It is said that Alzheimer’s is the 6th leading cause of death yet approximately half of people with the disease have not been diagnosed! Due to the nature of its symptoms, it can often be confused with typical signs of aging which could be why many people don’t realize they have it. It’s important to understand the difference between normal aging and Alzheimer’s symptoms though, because the earlier you detect the disease the better chance you have of surviving for longer, slowing the advancement of the symptoms, and getting relief from symptoms.
Here are 7 ways you can spot Alzheimer’s. If you have a loved one that is a senior, be on the lookout for these symptoms. (redzer.tv) If something doesn’t seem right to you, it is best to advise them to see a doctor as soon as possible to get a diagnosis and the help they need.
This is the most common and noticeable symptom.
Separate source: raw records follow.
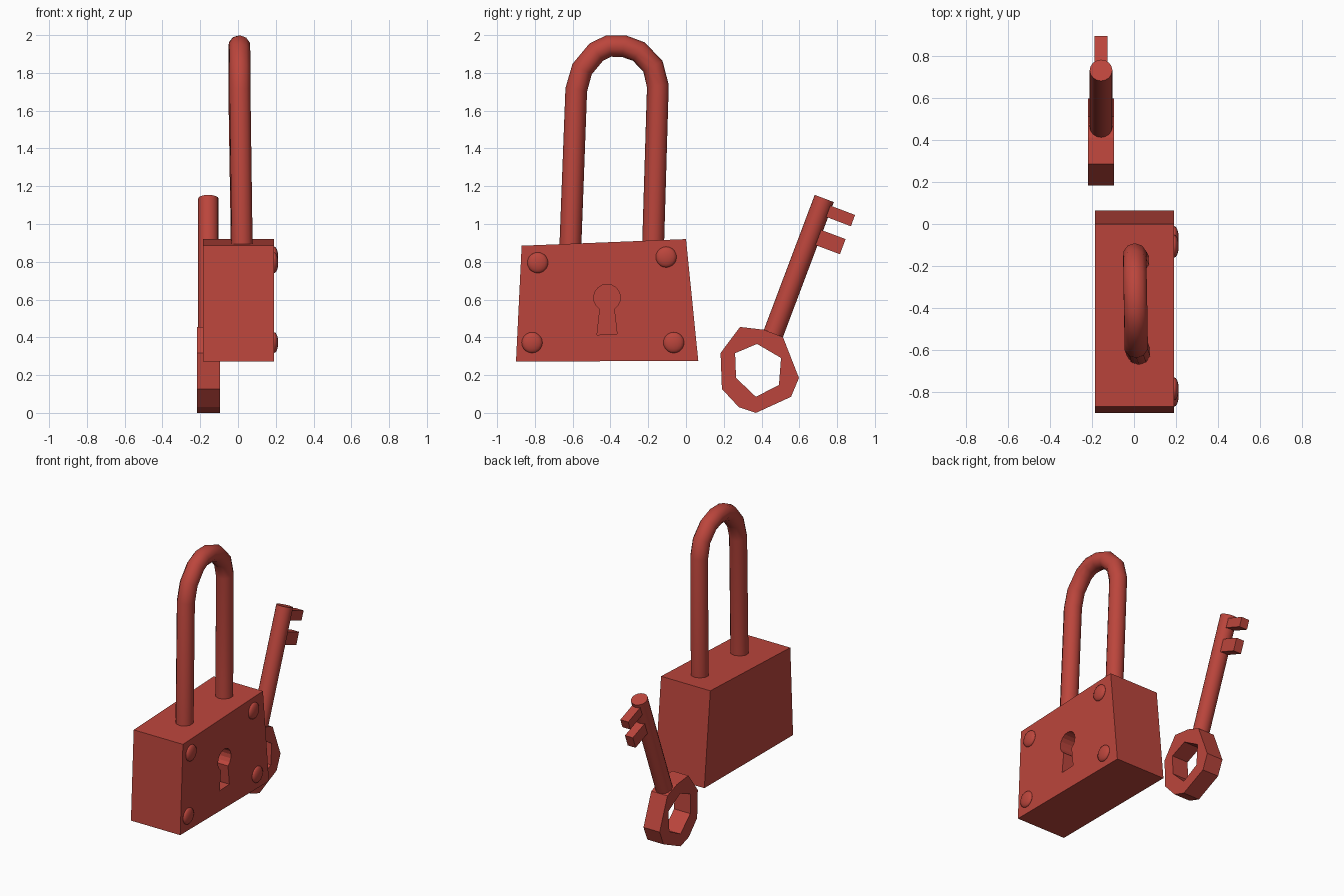
import bpy, bmesh, math
from mathutils import Vector

if "Cube" in bpy.data.objects:
    bpy.data.objects.remove(bpy.data.objects["Cube"])

red = bpy.data.materials.new("red_paint")
red.diffuse_color = (0.50, 0.06, 0.045, 1)
red.use_nodes = True
red.node_tree.nodes["Principled BSDF"].inputs["Base Color"].default_value = red.diffuse_color


def finish(name, bm, smooth=False):
    bmesh.ops.recalc_face_normals(bm, faces=bm.faces)
    me = bpy.data.meshes.new(name)
    bm.to_mesh(me)
    bm.free()
    ob = bpy.data.objects.new(name, me)
    bpy.context.collection.objects.link(ob)
    me.materials.append(red)
    if smooth:
        activate(ob)
        bpy.ops.object.shade_smooth_by_angle(angle=math.radians(40))
    return ob


def activate(ob):
    bpy.ops.object.select_all(action='DESELECT')
    ob.select_set(True)
    bpy.context.view_layer.objects.active = ob


def plate(name, outline, x0, x1):
    """Extrude a (y, z) outline from x0 to x1."""
    bm = bmesh.new()
    face = bm.faces.new([bm.verts.new((x0, y, z)) for y, z in outline])
    ext = bmesh.ops.extrude_face_region(bm, geom=[face])
    moved = [g for g in ext["geom"] if isinstance(g, bmesh.types.BMVert)]
    bmesh.ops.translate(bm, verts=moved, vec=(x1 - x0, 0, 0))
    return finish(name, bm)


def cut(ob, cutter):
    mod = ob.modifiers.new("cut", 'BOOLEAN')
    mod.operation, mod.object, mod.solver = 'DIFFERENCE', cutter, 'EXACT'
    activate(ob)
    bpy.ops.object.modifier_apply(modifier=mod.name)
    bpy.data.objects.remove(cutter)


# Skewed lock body with a recessed keyhole
body = plate("lock_body", [(-0.87, 0.885), (0.0, 0.92), (0.065, 0.275), (-0.90, 0.272)],
             -0.185, 0.19)
keyhole = [(-0.471, 0.413), (-0.365, 0.418)]
for i in range(15):
    a = math.radians(-58 + 296 * i / 14)
    keyhole.append((-0.418 + 0.071 * math.cos(a), 0.610 + 0.071 * math.sin(a)))
cut(body, plate("keyhole_cutter", keyhole, 0.08, 0.3))

# Domed rivets on the keyhole face
for i, (y, z) in enumerate([(-0.785, 0.795), (-0.105, 0.825), (-0.815, 0.372), (-0.065, 0.372)]):
    bm = bmesh.new()
    bmesh.ops.create_uvsphere(bm, u_segments=16, v_segments=10, radius=0.055)
    bmesh.ops.scale(bm, vec=(0.4, 1, 1), verts=bm.verts)
    bmesh.ops.translate(bm, vec=(0.191, y, z), verts=bm.verts)
    finish(f"rivet_{i + 1}", bm, True)

# Shackle: round tube along a bent path
path = [(0.022, -0.613, 0.86), (0.010, -0.581, 1.71), (0.010, -0.550, 1.82),
        (0.009, -0.475, 1.910), (0.008, -0.410, 1.942), (0.006, -0.330, 1.942),
        (0.005, -0.250, 1.913), (0.004, -0.175, 1.835), (0.004, -0.149, 1.73),
        (0.018, -0.175, 0.86)]
cu = bpy.data.curves.new("shackle", 'CURVE')
cu.dimensions = '3D'
cu.bevel_depth = 0.058
cu.bevel_resolution = 3
cu.use_fill_caps = True
sp = cu.splines.new('POLY')
sp.points.add(len(path) - 1)
for p, co in zip(sp.points, path):
    p.co = (*co, 1)
cu.materials.append(red)
shackle = bpy.data.objects.new("shackle", cu)
bpy.context.collection.objects.link(shackle)
activate(shackle)
bpy.ops.object.convert(target='MESH')
bpy.ops.object.shade_smooth_by_angle(angle=math.radians(40))

# Key bow: faceted ring with a six-sided hole
bow = plate("key_bow", [(0.286, 0.455), (0.413, 0.44), (0.513, 0.402), (0.598, 0.185),
                        (0.556, 0.085), (0.37, 0.0), (0.28, 0.03), (0.19, 0.127),
                        (0.183, 0.317)], -0.218, -0.095)
cut(bow, plate("bow_hole_cutter", [(0.376, 0.365), (0.503, 0.291), (0.492, 0.148),
                                   (0.37, 0.085), (0.265, 0.185), (0.26, 0.316)], -0.4, 0.1))

# Key shaft: tilted cylinder
a, b = Vector((-0.157, 0.455, 0.40)), Vector((-0.157, 0.732, 1.135))
bm = bmesh.new()
bmesh.ops.create_cone(bm, cap_ends=True, segments=16, radius1=0.054, radius2=0.054,
                      depth=(b - a).length)
bm.transform((b - a).to_track_quat('Z', 'Y').to_matrix().to_4x4())
bmesh.ops.translate(bm, vec=(a + b) / 2, verts=bm.verts)
finish("key_shaft", bm, True)

# Key teeth
teeth = [[(0.73, 1.11), (0.895, 1.048), (0.873, 0.988), (0.71, 1.05)],
         [(0.69, 0.978), (0.845, 0.92), (0.815, 0.84), (0.66, 0.898)]]
for i, t in enumerate(teeth):
    plate(f"key_tooth_{i + 1}", t, -0.187, -0.127)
It can be forgetting important information, times and events, recently learned information or repeatedly asking for the same information. Many people might increasingly need to use notepads or require family members to help handle tasks. This differs to typical aging where it is normal to sometimes forget things, but then remember them again later on.
Difficulty completing familiar tasks
Daily tasks can be a challenge for those suffering from Alzheimer’s, including driving, playing a game or taking care of financial obligations. It’s normal to sometimes need help with technology or the like, but when it’s more than this it could be a sign of something more than aging.
Misplacing things and losing the ability to retrace steps
It is normal to misplace things from time to time, especially as we get older. It is more worrying, however, if a person decides to put things in unusual places and is simply unable to retrace his or her steps to find them. Over time, this can keep happening.
Confused with words
Forgetting a word here or there is pretty standard, but those with Alzheimer’s tend to have trouble following a conversation. They may repeat themselves or get stuck in the middle of a conversation and forget what it was that was being discussed, as well as struggling with vocabulary and calling things by the wrong name.
Exercising poor judgment
Who doesn’t make a poor decision once in a while? The problem is when it happens regularly. Alzheimer’s sufferers won’t be able to judge money correctly, might fall for scams, and may pay little attention to personal hygiene.
Withdrawal from work or social activities
A senior who starts removing themselves from social activities, hobbies or work might be suffering from Alzheimer’s. Now and again, one might get weary of social situations or work. But when it’s happening regularly or when a senior has trouble keeping up with a hobby or constantly avoids being social then it could be a sign of Alzheimer’s.
Personality and mood changes
People with Alzheimer’s can experience uncharacteristic emotions like easily becoming upset over small things, being confused, anxious or suspicious. Seniors can get upset but it’s important to look out for extreme changes or changes that are very much out of character.
If you suspect that a loved one might exhibit these symptoms regularly, it’s important to get them evaluated by their doctor. It might be nothing to worry about, but if it is Alzheimer’s then earlier detection can go a long way in lengthening their lives and lessening their symptoms with appropriate medication.